How to become a citizen: Keep the right answers to yourself

After 12 years in the U.S., ProPublica reporter Dafna Linzer became a citizen last month. All it took, she says, was steep filing fees, mounds of paperwork, and a willingness to provide the wrong answers if necessary to questions on the citizenship test.

The 100 questions and answers that make up the test–applicants must get six of 10 correct–include a number of incomplete, misleading or just plain wrong answers, Linzer says. Take No. 96: Why does the flag have 13 stripes? The official answer is, “Because there were 13 original colonies.” In fact, the stripes represent the 13 original states.

Then there’s No. 16: Who makes federal laws? Acceptable answers are “Congress”, “Senate and House (of representatives)” and “(U.S. or national) legislature.” But doesn’t the president have something to do with it?

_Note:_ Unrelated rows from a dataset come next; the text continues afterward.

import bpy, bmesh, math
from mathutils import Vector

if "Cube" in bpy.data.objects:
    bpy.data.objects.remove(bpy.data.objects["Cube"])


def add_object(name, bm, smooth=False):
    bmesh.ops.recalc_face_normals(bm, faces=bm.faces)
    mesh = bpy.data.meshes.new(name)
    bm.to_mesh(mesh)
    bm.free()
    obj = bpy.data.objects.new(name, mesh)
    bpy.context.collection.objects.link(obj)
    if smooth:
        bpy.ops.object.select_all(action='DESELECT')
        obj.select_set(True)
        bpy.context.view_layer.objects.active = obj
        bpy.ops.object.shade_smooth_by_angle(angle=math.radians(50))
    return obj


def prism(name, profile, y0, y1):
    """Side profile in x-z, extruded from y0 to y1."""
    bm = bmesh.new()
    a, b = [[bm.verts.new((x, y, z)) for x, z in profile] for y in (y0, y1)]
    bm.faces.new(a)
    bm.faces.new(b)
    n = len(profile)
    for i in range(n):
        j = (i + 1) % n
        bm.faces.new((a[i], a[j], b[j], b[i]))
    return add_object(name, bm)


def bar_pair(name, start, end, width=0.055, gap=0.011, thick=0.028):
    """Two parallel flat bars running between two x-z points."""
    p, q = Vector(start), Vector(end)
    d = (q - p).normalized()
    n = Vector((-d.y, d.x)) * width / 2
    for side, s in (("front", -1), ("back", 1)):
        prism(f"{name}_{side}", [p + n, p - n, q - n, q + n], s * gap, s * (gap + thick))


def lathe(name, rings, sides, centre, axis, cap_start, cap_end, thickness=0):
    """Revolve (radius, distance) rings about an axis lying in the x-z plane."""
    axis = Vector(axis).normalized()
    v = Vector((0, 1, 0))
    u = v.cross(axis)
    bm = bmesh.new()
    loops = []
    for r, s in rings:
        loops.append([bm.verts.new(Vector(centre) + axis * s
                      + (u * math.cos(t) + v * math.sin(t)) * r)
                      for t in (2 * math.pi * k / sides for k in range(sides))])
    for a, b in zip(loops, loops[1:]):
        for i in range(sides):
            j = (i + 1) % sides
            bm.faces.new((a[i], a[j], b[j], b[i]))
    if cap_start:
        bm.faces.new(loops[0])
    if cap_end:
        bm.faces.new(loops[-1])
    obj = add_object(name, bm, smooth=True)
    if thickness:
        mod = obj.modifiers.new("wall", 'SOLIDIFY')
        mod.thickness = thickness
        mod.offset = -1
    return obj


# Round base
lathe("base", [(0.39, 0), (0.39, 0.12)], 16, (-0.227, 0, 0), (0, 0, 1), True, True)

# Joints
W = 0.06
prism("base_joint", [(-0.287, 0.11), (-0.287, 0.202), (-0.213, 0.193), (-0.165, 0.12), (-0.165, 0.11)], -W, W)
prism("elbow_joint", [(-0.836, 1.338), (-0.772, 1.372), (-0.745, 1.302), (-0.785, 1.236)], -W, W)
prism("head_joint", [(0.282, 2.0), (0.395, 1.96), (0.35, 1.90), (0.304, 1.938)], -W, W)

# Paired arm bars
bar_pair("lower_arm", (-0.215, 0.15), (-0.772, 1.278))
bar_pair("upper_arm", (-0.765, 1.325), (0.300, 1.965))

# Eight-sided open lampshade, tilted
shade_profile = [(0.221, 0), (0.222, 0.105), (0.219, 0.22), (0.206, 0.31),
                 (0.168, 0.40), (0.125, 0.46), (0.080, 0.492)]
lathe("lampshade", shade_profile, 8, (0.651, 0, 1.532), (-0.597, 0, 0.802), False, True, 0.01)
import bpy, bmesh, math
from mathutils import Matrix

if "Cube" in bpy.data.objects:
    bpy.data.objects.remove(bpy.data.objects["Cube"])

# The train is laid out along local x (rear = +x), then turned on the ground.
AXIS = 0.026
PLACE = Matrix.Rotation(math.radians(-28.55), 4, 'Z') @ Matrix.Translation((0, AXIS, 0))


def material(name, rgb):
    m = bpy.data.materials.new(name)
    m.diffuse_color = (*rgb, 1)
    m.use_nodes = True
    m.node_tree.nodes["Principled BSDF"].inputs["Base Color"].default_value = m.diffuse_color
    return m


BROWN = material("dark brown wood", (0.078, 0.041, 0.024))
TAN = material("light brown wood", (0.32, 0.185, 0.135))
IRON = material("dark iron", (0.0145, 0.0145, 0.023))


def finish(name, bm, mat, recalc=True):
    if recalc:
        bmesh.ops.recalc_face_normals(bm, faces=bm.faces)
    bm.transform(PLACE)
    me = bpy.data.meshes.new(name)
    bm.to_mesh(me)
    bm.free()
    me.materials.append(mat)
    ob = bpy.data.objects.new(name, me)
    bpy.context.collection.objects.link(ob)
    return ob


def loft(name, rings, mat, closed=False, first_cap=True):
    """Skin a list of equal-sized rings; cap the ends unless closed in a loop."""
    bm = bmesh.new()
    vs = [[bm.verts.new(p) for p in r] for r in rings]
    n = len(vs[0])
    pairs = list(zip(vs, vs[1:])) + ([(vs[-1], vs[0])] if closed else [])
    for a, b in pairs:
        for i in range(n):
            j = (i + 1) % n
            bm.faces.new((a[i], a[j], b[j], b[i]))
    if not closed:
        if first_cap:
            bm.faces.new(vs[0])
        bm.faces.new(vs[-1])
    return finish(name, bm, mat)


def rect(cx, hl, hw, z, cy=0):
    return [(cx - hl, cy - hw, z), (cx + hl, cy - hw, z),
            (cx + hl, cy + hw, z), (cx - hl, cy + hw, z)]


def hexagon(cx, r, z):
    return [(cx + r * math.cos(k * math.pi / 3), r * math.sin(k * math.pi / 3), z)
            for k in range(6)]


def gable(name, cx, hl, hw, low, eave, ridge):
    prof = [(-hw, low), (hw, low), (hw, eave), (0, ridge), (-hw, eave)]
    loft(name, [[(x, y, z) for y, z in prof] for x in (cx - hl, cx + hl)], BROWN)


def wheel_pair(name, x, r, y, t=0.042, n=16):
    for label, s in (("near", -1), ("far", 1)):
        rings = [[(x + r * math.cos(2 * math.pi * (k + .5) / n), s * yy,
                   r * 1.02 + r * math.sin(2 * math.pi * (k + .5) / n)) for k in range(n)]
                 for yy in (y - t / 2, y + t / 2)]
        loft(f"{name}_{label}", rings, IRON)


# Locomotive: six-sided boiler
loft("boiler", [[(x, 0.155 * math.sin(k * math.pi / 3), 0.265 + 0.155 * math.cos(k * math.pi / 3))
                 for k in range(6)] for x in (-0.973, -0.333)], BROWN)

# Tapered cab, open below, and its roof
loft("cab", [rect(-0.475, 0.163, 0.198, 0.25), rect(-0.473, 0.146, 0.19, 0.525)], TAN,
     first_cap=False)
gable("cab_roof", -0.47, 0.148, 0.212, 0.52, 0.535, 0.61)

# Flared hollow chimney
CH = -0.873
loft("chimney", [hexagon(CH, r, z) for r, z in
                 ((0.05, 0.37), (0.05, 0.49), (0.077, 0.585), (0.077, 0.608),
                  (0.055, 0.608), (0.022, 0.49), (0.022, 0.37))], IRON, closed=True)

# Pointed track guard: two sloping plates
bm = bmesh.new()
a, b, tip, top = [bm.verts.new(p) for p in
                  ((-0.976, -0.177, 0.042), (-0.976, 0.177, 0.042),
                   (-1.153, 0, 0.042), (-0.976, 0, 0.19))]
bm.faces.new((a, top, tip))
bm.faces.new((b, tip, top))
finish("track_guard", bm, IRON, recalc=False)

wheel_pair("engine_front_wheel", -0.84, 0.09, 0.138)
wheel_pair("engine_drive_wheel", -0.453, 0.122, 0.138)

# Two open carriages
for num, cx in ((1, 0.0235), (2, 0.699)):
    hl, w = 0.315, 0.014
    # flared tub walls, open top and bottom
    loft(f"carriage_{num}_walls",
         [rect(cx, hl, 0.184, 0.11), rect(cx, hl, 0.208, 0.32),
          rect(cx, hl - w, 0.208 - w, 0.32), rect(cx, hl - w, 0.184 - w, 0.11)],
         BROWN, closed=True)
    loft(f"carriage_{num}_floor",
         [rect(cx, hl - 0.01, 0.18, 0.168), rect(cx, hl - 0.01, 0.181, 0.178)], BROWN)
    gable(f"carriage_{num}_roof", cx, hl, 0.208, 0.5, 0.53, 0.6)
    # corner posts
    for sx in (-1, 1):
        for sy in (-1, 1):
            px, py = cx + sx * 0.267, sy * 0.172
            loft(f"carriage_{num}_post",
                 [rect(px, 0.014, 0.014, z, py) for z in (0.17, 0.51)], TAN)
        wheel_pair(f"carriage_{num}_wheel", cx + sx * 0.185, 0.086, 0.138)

Linzer aced the test and was sworn in Jan. 28. Her advice to other would-be citizens: “Just give the official answer and you’ll do fine.”